# DATA RECORDS:

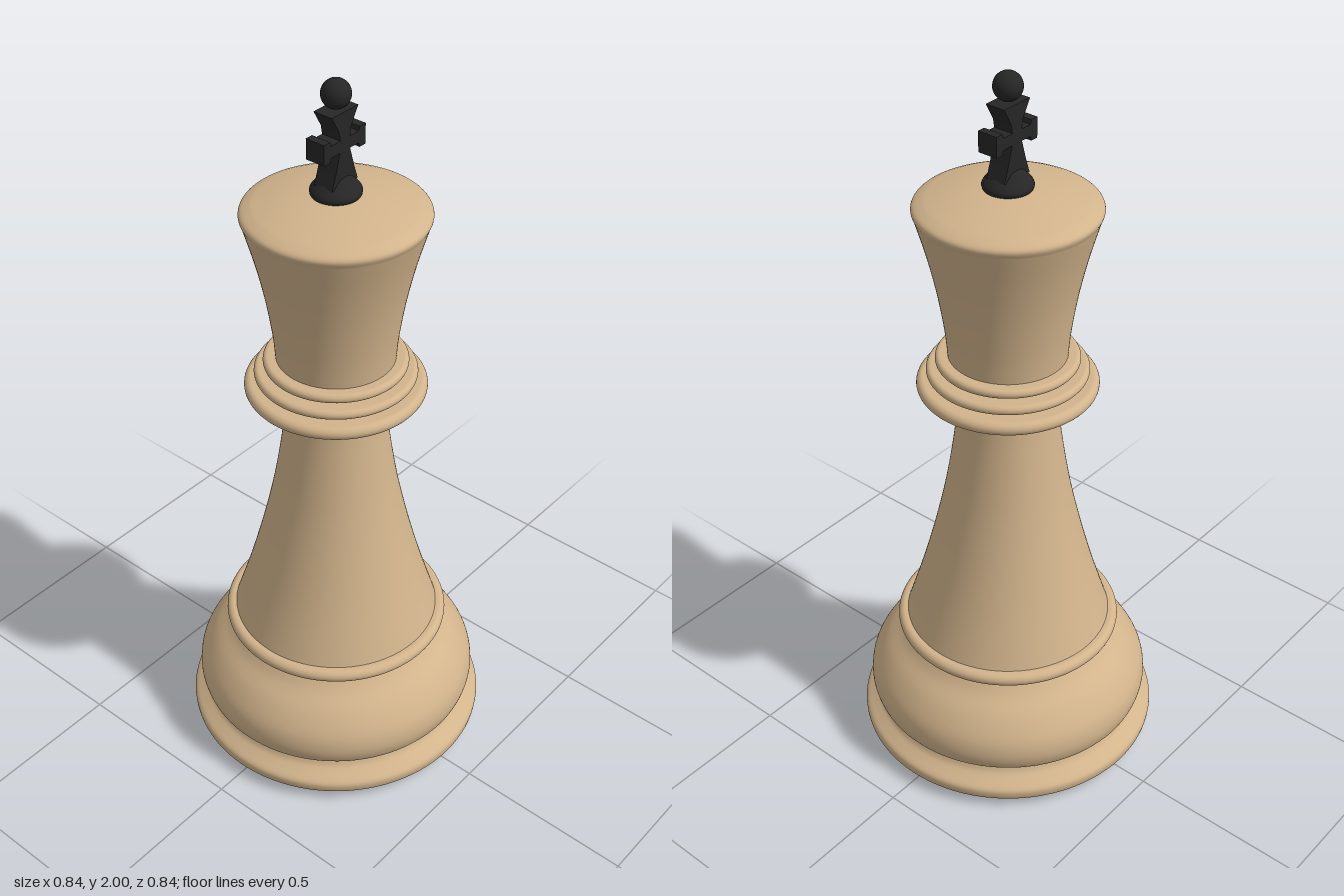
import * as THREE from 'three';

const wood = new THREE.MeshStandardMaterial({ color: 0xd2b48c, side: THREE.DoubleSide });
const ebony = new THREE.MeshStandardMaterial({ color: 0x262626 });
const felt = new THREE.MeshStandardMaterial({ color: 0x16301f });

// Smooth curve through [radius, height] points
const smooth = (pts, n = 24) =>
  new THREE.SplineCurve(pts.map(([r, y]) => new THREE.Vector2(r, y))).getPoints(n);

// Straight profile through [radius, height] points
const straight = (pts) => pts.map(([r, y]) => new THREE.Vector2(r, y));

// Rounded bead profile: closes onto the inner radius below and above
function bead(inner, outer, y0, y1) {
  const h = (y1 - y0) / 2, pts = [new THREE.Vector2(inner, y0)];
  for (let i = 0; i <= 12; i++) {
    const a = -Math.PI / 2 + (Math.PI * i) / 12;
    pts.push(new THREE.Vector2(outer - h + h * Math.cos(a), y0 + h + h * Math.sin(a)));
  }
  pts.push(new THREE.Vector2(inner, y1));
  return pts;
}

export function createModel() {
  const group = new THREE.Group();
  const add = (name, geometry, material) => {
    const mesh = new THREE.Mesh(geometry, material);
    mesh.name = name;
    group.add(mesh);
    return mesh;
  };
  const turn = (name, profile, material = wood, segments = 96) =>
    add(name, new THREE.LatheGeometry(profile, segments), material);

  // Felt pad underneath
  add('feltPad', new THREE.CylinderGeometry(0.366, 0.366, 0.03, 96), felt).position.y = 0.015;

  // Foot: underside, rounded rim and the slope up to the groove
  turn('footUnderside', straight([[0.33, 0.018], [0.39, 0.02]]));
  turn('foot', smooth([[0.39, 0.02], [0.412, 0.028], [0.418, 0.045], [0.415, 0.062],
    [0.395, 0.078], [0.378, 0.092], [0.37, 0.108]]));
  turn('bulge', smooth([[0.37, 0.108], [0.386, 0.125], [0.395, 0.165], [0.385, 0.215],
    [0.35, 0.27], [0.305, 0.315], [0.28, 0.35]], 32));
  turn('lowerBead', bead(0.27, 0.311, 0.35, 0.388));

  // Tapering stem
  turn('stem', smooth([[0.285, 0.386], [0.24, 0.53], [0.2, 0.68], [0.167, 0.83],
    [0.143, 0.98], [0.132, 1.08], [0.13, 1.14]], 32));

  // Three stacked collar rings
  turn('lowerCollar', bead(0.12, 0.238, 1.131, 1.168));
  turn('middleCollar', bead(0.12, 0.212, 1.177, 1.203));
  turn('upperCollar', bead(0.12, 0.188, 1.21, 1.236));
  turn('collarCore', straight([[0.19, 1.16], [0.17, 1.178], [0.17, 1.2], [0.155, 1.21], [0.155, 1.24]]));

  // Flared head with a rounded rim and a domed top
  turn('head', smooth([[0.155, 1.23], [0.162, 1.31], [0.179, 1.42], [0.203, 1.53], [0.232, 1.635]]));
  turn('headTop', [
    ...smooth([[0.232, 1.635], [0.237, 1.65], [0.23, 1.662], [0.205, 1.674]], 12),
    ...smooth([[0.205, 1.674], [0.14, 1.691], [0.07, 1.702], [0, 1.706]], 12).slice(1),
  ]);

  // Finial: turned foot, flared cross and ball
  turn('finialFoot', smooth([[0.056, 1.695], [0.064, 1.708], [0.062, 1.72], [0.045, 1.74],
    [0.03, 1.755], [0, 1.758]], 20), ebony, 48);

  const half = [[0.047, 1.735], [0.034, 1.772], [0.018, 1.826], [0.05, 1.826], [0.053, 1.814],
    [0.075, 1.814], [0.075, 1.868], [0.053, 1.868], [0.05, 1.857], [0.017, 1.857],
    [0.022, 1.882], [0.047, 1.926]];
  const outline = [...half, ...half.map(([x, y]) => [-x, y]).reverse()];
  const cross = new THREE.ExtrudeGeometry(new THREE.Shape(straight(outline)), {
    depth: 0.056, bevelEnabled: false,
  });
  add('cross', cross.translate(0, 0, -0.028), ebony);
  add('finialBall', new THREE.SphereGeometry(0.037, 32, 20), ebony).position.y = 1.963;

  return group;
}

...

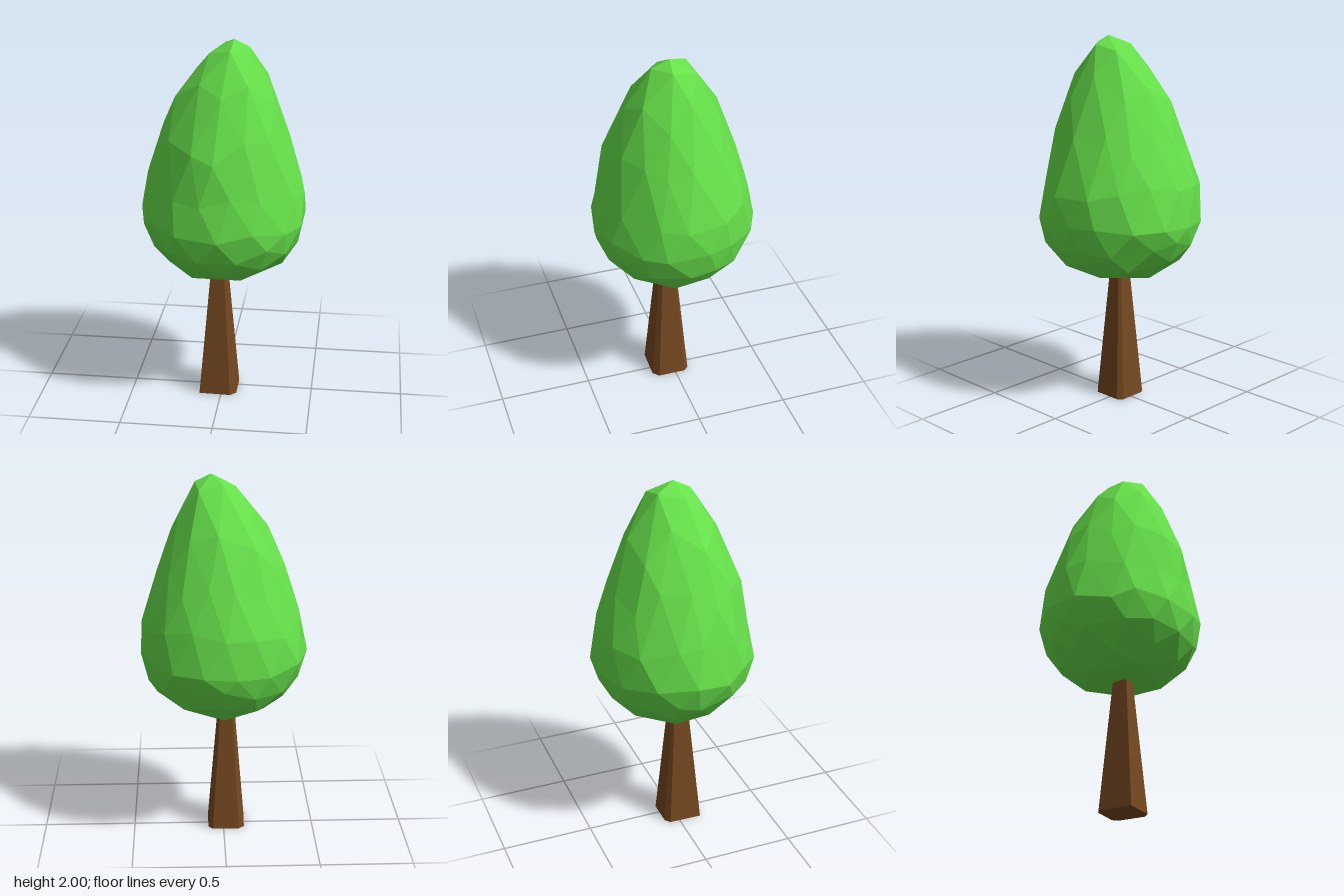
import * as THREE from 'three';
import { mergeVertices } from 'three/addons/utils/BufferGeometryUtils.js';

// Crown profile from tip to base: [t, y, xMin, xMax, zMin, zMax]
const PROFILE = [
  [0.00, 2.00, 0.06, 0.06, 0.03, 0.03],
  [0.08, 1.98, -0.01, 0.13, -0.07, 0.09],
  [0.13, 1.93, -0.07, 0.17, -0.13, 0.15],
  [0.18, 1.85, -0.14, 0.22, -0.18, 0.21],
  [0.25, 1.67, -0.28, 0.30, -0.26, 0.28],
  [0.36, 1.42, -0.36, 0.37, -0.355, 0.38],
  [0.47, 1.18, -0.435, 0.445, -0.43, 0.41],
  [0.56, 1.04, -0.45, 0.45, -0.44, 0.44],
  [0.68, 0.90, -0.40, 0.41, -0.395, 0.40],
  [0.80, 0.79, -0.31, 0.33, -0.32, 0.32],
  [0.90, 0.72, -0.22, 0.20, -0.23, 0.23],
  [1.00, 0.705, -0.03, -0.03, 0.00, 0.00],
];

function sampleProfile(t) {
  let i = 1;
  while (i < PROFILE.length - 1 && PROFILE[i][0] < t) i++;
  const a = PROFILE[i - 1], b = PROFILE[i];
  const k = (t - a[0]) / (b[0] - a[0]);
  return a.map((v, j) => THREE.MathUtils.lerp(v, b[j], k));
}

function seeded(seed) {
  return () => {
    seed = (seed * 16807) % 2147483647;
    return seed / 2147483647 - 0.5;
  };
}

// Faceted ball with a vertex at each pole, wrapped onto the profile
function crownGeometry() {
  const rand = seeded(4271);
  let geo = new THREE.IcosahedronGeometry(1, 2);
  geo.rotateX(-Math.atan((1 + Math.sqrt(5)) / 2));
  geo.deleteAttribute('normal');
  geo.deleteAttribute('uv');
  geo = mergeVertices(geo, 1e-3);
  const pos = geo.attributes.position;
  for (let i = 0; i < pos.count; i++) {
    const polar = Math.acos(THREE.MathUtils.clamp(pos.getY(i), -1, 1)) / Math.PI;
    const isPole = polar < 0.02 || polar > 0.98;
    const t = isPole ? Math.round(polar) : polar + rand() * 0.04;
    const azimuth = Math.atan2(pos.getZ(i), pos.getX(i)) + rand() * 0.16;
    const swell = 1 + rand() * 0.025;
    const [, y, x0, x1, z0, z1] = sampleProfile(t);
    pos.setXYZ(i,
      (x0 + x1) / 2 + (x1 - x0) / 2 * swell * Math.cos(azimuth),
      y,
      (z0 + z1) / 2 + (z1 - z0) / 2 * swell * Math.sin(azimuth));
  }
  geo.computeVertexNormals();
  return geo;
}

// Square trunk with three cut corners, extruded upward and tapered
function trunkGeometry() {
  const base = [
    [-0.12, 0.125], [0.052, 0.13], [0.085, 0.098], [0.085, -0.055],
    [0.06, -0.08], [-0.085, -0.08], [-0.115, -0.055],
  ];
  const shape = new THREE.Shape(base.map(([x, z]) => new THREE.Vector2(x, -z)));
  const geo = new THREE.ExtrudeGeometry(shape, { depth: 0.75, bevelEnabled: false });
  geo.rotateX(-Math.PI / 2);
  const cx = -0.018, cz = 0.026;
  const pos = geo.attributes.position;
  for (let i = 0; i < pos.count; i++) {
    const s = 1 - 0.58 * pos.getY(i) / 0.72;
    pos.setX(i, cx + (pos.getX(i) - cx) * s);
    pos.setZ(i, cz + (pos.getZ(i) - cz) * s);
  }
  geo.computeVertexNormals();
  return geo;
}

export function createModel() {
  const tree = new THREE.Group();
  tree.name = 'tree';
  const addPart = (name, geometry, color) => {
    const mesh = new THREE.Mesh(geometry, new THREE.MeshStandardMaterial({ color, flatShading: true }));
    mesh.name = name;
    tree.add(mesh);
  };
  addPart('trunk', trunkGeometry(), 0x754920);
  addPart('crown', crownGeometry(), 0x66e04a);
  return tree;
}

* * *

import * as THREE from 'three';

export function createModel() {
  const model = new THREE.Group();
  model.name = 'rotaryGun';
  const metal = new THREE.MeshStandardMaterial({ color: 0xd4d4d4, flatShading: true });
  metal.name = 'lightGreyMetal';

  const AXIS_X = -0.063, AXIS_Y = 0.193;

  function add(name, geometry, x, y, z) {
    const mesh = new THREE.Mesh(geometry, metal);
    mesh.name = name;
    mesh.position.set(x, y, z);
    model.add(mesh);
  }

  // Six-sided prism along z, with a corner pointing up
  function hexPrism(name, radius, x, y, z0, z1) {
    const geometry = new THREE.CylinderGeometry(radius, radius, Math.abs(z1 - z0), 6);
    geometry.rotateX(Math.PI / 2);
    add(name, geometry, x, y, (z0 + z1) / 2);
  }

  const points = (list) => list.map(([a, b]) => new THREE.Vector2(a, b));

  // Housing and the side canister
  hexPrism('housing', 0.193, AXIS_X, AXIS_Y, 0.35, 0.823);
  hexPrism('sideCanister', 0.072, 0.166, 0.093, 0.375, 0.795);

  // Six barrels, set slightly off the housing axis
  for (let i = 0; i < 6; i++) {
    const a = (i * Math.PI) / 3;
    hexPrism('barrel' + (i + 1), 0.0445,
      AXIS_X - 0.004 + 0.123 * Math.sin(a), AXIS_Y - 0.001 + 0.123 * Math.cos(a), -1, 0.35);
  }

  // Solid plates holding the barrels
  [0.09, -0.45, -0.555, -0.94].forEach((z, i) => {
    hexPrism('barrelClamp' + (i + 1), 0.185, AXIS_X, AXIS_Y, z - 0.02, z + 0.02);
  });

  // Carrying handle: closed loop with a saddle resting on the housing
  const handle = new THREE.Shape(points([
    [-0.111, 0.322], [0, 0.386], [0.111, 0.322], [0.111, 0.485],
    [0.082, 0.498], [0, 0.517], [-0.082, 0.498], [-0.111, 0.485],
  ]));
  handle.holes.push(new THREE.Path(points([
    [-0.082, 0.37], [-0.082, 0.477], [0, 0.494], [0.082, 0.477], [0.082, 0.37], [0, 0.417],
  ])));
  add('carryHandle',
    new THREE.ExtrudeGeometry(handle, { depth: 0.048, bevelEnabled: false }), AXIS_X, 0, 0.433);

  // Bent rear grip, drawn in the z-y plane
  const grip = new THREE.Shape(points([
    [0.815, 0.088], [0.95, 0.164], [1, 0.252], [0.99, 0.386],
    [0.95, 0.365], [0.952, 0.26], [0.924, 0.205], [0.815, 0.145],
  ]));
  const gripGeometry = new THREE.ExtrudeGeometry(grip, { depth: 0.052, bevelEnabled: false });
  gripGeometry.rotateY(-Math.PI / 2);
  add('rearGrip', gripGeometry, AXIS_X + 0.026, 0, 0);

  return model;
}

# PROBLEM DESCRIPTION:
Write down exactly the span of lines above from the one containing "const model = new THREE.Group();" to the one containing "const geometry = new", both ends included.

# TASK SOLUTION:
  const model = new THREE.Group();
  model.name = 'rotaryGun';
  const metal = new THREE.MeshStandardMaterial({ color: 0xd4d4d4, flatShading: true });
  metal.name = 'lightGreyMetal';

  const AXIS_X = -0.063, AXIS_Y = 0.193;

  function add(name, geometry, x, y, z) {
    const mesh = new THREE.Mesh(geometry, metal);
    mesh.name = name;
    mesh.position.set(x, y, z);
    model.add(mesh);
  }

  // Six-sided prism along z, with a corner pointing up
  function hexPrism(name, radius, x, y, z0, z1) {
    const geometry = new THREE.CylinderGeometry(radius, radius, Math.abs(z1 - z0), 6);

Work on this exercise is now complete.